---------- Dataset ----------

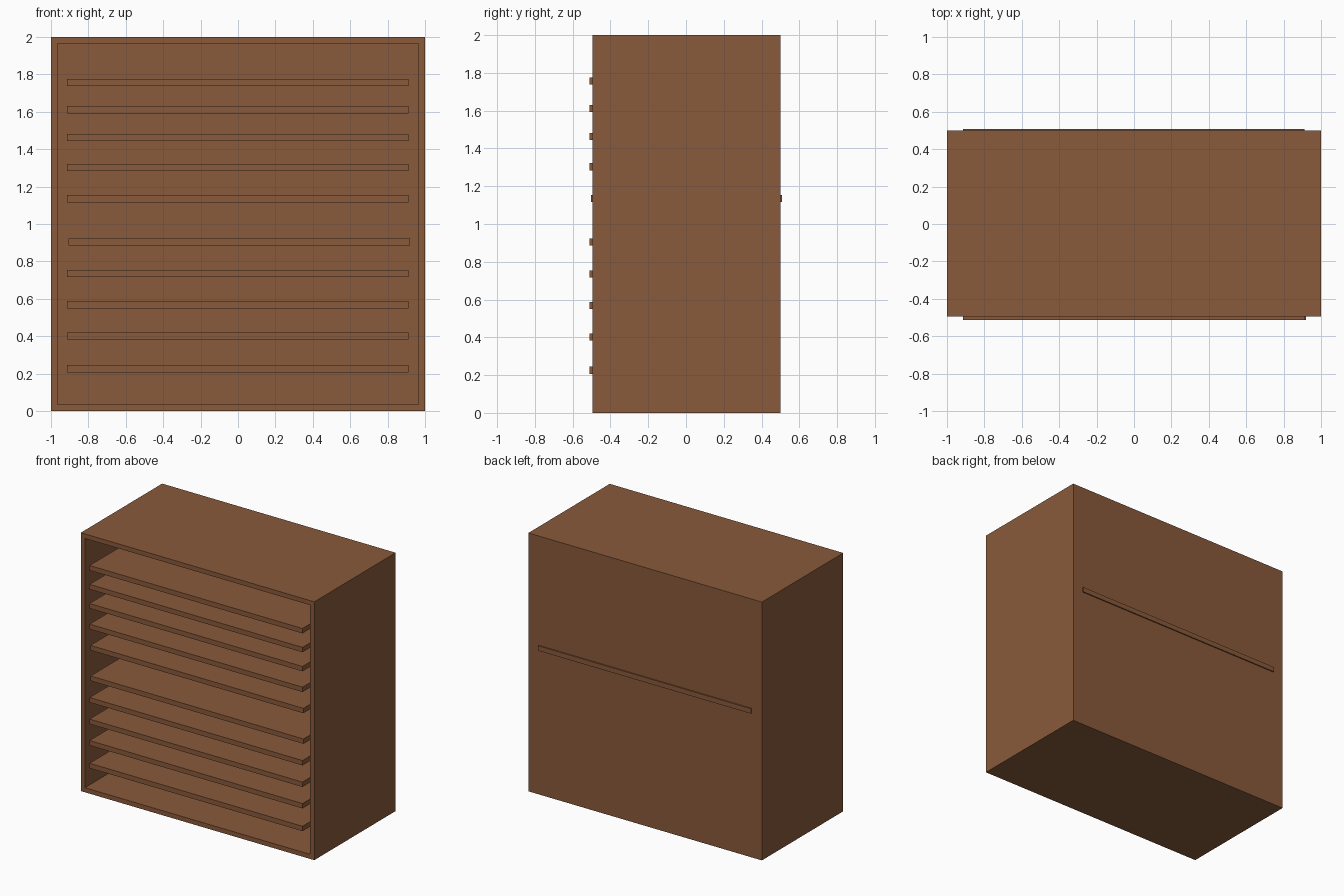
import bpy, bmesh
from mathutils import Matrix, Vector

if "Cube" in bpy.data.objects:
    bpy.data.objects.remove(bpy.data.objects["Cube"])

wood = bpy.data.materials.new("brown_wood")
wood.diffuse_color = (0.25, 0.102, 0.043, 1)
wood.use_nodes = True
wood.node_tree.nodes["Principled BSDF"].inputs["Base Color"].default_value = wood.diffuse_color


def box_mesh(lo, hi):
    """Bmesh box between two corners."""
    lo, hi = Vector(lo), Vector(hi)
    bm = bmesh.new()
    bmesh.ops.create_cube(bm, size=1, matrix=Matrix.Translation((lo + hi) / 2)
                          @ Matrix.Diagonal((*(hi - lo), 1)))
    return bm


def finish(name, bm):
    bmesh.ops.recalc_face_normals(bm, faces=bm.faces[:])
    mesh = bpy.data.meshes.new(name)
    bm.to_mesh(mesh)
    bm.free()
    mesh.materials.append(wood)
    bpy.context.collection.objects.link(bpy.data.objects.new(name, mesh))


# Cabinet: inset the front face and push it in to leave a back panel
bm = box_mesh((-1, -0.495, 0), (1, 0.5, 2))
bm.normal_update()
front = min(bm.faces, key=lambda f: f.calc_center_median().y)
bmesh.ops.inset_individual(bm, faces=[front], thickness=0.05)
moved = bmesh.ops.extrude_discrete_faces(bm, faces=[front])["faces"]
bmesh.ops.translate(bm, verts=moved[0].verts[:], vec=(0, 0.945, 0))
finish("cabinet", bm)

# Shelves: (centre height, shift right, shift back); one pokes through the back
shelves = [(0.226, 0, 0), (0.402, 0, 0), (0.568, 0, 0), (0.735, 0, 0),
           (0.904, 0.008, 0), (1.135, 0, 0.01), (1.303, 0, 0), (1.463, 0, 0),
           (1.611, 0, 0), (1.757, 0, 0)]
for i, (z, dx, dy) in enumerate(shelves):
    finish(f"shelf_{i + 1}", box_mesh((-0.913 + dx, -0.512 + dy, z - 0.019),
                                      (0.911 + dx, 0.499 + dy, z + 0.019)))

----------
---------- Dataset ----------

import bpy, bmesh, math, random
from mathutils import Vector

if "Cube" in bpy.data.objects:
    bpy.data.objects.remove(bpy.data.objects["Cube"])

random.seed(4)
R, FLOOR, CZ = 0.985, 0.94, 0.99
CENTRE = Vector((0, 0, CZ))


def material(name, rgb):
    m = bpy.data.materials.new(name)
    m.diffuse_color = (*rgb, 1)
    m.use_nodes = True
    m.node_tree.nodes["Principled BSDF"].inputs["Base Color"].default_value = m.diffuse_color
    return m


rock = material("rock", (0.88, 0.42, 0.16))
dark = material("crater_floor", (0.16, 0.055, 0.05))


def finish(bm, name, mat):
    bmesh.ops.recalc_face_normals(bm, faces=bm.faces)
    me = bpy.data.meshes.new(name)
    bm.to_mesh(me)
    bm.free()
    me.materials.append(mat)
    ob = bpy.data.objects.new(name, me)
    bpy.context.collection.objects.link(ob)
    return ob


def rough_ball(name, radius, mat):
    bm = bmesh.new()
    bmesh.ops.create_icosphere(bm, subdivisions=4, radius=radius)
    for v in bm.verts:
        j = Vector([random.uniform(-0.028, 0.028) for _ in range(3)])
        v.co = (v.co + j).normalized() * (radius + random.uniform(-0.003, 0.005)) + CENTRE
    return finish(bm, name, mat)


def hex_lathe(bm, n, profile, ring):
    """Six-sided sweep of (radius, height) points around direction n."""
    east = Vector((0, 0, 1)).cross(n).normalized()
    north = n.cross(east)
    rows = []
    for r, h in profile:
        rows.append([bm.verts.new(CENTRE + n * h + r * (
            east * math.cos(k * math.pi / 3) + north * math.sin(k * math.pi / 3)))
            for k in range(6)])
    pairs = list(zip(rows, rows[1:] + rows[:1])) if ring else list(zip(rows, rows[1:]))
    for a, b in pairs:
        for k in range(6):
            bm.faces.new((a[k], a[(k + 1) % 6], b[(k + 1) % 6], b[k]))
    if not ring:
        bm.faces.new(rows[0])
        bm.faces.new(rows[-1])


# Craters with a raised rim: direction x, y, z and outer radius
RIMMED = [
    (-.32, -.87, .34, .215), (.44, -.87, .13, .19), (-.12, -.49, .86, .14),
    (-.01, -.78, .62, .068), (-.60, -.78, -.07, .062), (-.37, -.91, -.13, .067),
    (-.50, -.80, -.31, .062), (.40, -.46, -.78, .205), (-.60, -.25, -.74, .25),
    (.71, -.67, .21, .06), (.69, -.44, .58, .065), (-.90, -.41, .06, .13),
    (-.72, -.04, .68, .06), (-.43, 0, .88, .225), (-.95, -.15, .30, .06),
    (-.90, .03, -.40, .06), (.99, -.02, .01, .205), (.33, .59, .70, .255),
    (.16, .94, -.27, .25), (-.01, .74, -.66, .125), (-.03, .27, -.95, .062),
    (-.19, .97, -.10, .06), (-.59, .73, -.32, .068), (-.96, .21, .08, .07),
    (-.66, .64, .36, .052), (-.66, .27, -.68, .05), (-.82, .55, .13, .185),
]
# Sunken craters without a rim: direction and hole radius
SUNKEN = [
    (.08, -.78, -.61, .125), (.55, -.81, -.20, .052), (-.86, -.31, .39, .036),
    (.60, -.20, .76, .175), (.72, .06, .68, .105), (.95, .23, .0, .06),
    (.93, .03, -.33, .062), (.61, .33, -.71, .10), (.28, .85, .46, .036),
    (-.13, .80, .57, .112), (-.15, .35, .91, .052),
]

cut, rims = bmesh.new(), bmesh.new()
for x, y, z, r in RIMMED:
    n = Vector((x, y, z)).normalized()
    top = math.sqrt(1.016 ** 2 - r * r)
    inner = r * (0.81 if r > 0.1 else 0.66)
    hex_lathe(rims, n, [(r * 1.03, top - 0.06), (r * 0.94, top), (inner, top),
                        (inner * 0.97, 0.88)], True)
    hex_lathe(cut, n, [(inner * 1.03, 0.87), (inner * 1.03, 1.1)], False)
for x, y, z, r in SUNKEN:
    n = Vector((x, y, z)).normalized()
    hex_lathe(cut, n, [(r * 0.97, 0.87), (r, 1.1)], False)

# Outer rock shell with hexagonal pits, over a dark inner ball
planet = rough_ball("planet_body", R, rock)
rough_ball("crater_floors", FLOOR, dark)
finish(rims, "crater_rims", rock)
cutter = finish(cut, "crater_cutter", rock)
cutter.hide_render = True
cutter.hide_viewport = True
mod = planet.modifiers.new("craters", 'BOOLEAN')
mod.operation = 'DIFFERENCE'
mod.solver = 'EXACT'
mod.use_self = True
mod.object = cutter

----------

> **How to complete this task**
How many lines of the entries above include the word "return"? Reply with the number alone.

> **Answer for this exercise**
4